Are you using the idiom put on a brave face but not sure about its meaning? Using idioms, which are important elements of spoken and written language, in the right place strengthens your language skills. Examine the meaning of the put on a brave face idiom and the situations in which it is used.
Meaning of "put on a brave face"
The idiom "put on a brave face" means to put on a strong front, to show emotional strength in the face of difficult or trying times. It refers to appearing calm and collected, though one may be feeling the opposite inside. The individual puts on a brave face to symbolise that they will not be intimidated by a situation or difficult emotions. Through this expression, a person is attempting to gain control of a situation or to cope with the situation in the best way possible.
The phrase "put on a brave face" first appeared in print in 1739 as a phrase in John Gauden’s book, “Ecclesiastical and Other Poems”. The expression is believed to stem from an age-old need to appear strong, particularly in the face of adversity or challenging times. It was important for individuals to show strength, both to themselves and those around them, during times of uncertainty.
The phrase "put on a brave face" is used in all levels of English conversation. It is used to refer to a person's state of mind during a difficult, emotionally straining situation, such as the death of a loved one, a job loss, a major exam. It is also used to refer to situations in which a person must remain composed or collected in the face of a difficult or hostile environment. It is often used metaphorically to refer to putting on a false show of strength or courage when in fact the person is anything but strong.
- The divorce was hard on her, but she put on a brave face to get through it.
- The young soldier put on a brave face as he headed off to battle.
- Although she was scared, Rose put on a brave face and went inside the haunted house.
The Surprising Origins of Everyday English Idioms

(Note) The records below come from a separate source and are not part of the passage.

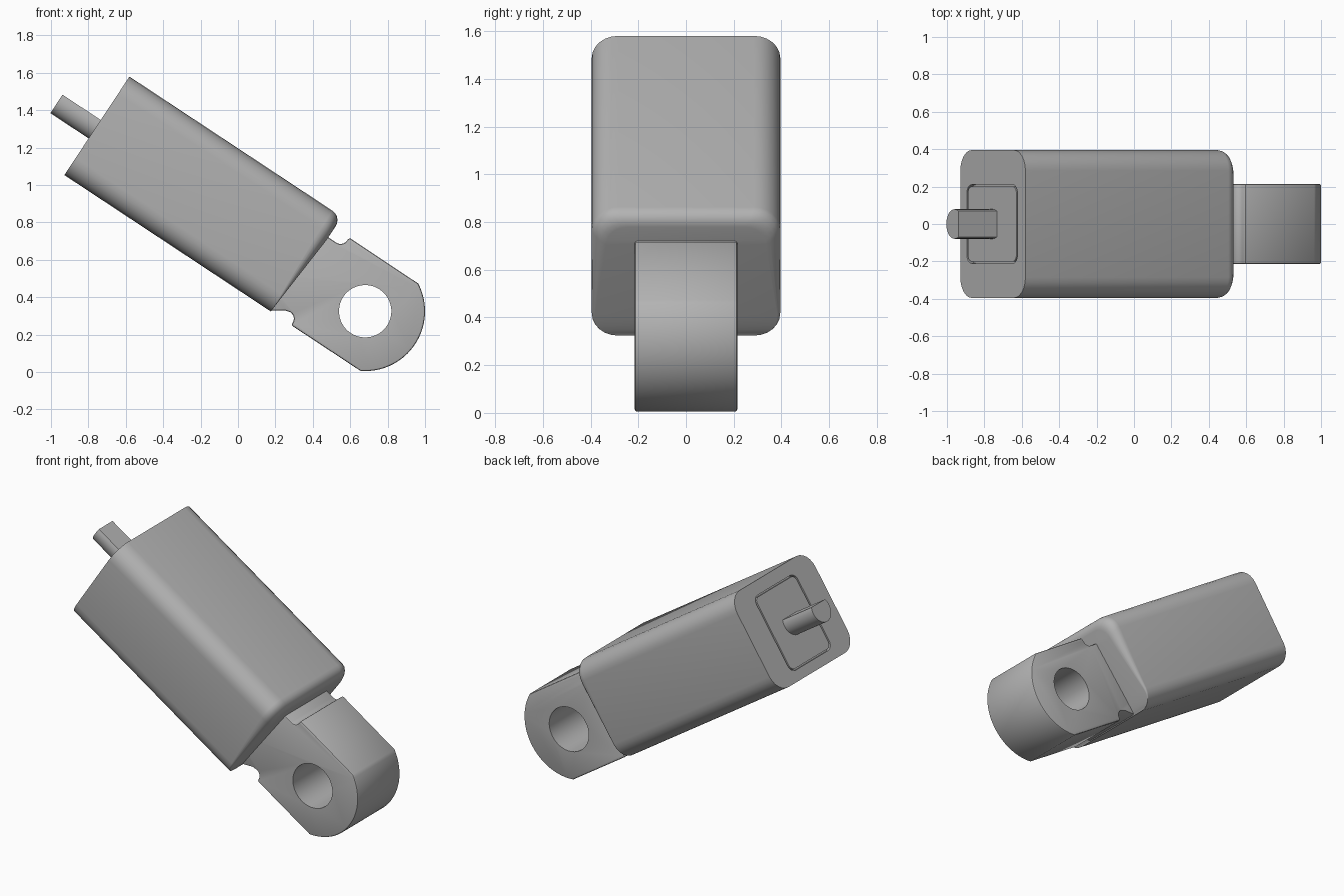
import bpy, bmesh, math

old = bpy.data.objects.get("Cube")
if old:
    bpy.data.objects.remove(old, do_unlink=True)

TILT = math.radians(33.45)

grey = bpy.data.materials.new("plain grey")
grey.use_nodes = True
grey.diffuse_color = (0.45, 0.45, 0.45, 1)
grey.node_tree.nodes["Principled BSDF"].inputs["Base Color"].default_value = (0.45, 0.45, 0.45, 1)


# Parts are drawn along the x axis and tilted about y
def add_object(name, bm):
    bmesh.ops.recalc_face_normals(bm, faces=bm.faces)
    mesh = bpy.data.meshes.new(name)
    bm.to_mesh(mesh)
    bm.free()
    obj = bpy.data.objects.new(name, mesh)
    bpy.context.collection.objects.link(obj)
    mesh.materials.append(grey)
    obj.rotation_euler.y = TILT
    return obj


def prism(name, outline, offset):
    bm = bmesh.new()
    face = bm.faces.new([bm.verts.new(p) for p in outline])
    side = bmesh.ops.extrude_face_region(bm, geom=[face])["geom"]
    bmesh.ops.translate(bm, vec=offset, verts=[v for v in side if isinstance(v, bmesh.types.BMVert)])
    return add_object(name, bm)


def activate(obj):
    bpy.ops.object.select_all(action='DESELECT')
    obj.select_set(True)
    bpy.context.view_layer.objects.active = obj


def apply_modifiers(obj):
    activate(obj)
    for m in list(obj.modifiers):
        bpy.ops.object.modifier_apply(modifier=m.name)


def cut(obj, cutter):
    m = obj.modifiers.new("cut", 'BOOLEAN')
    m.operation, m.solver, m.object = 'DIFFERENCE', 'EXACT', cutter
    apply_modifiers(obj)
    bpy.data.objects.remove(cutter, do_unlink=True)


def smooth(obj):
    activate(obj)
    bpy.ops.object.shade_smooth_by_angle(angle=math.radians(30))


def arc(cx, cz, r, a0, a1, n):
    return [(cx + r * math.cos(math.radians(a0 + (a1 - a0) * i / n)),
             cz + r * math.sin(math.radians(a0 + (a1 - a0) * i / n))) for i in range(n + 1)]


def rounded_rect(half, low, high, r, n=6):
    corners = [(half - r, high - r, 0), (r - half, high - r, 90),
               (r - half, low + r, 180), (half - r, low + r, 270)]
    return [p for y, z, a in corners for p in arc(y, z, r, a, a + 90, n)]


# Housing: rounded box with a slanted far end, its fillet fading downwards
LOW, HIGH, HALF, BACK = 0.367, 0.998, 0.395, -1.355
STEPS = 5


def end_x(z):
    return min(0.006, 0.006 - 0.038 * (0.888 - z) / 0.52)


bm = bmesh.new()
outer = rounded_rect(HALF, LOW, HIGH, 0.11)
rings = [[bm.verts.new((BACK, y, z)) for y, z in outer]]
for k in range(STEPS + 1):
    a = math.pi / 2 * k / STEPS
    ring = []
    for y, z in outer:
        r = 0.06 * min(1, max(0.03, (z - LOW) / 0.5))
        shift = r * (1 - math.cos(a))
        yy = y * (1 - shift / HALF)
        zz = z - shift * max(0, (z - 0.68) / (HIGH - 0.68))
        ring.append(bm.verts.new((end_x(z) - r * (1 - math.sin(a)), yy, zz)))
    rings.append(ring)
count = len(outer)
for a, b in zip(rings, rings[1:]):
    for i in range(count):
        j = (i + 1) % count
        bm.faces.new((a[i], a[j], b[j], b[i]))
bm.faces.new(rings[0])
# Far cap as strips joining mirrored points
order = rings[-1]
half = count // 2
right = order[half + half // 2:] + order[:half // 2]
left = list(reversed(order[half // 2:half + half // 2]))
for i in range(half - 1):
    bm.faces.new((right[i], right[i + 1], left[i + 1], left[i]))
housing = add_object("housing", bm)

pocket = [(BACK - 0.1, y, z) for y, z in rounded_rect(0.21, 0.43, 0.92, 0.045)]
cut(housing, prism("pocket_cutter", pocket, (0.125, 0, 0)))
smooth(housing)

# Inner block sitting in the pocket with a thin gap round it
block = [(BACK, y, z) for y, z in rounded_rect(0.2, 0.44, 0.91, 0.035)]
smooth(prism("inner_block", block, (0.06, 0, 0)))

# Rod with a flat top
flat = math.degrees(math.asin(0.039 / 0.079))
rod = [(-1.6, y, z) for y, z in arc(0, 0.681, 0.079, 180 - flat, 360 + flat, 24)]
smooth(prism("flat_topped_rod", rod, (0.27, 0, 0)))

# Mounting lug: necked tongue with a round end and a cross hole
HX, HZ = 0.388, 0.646
lug_outline = [(-0.2, 0.5), (-0.034, 0.372), (0.027, 0.413)]
lug_outline += arc(0.058, 0.38, 0.041, 90, 0, 5) + [(0.1, 0.366)]
lug_outline += arc(HX, HZ, 0.32, -61, 61, 32)
lug_outline += [(0.1, 0.927)] + arc(0.058, 0.908, 0.041, 0, -90, 5) + [(-0.2, 0.867)]
lug = prism("mounting_lug", [(x, -0.215, z) for x, z in lug_outline], (0, 0.43, 0))
bevel = lug.modifiers.new("soft_edges", 'BEVEL')
bevel.width, bevel.segments, bevel.limit_method = 0.01, 2, 'ANGLE'
bevel.angle_limit = math.radians(75)
apply_modifiers(lug)
hole = [(x, -0.5, z) for x, z in arc(HX, HZ, 0.14, 0, 352.5, 47)]
cut(lug, prism("hole_cutter", hole, (0, 1, 0)))
smooth(lug)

Many English idioms have surprisingly dark origins, often rooted in violence, death, and superstition. For instance, the phrase "raining cats and dogs" is said to have originated in the 17th century, when heavy rain would often cause dead animals to wash up on the streets. Meanwhile, the idiom "rule of thumb" is believed to have originated from a law that allowed men to beat their wives with a stick no thicker than their thumb.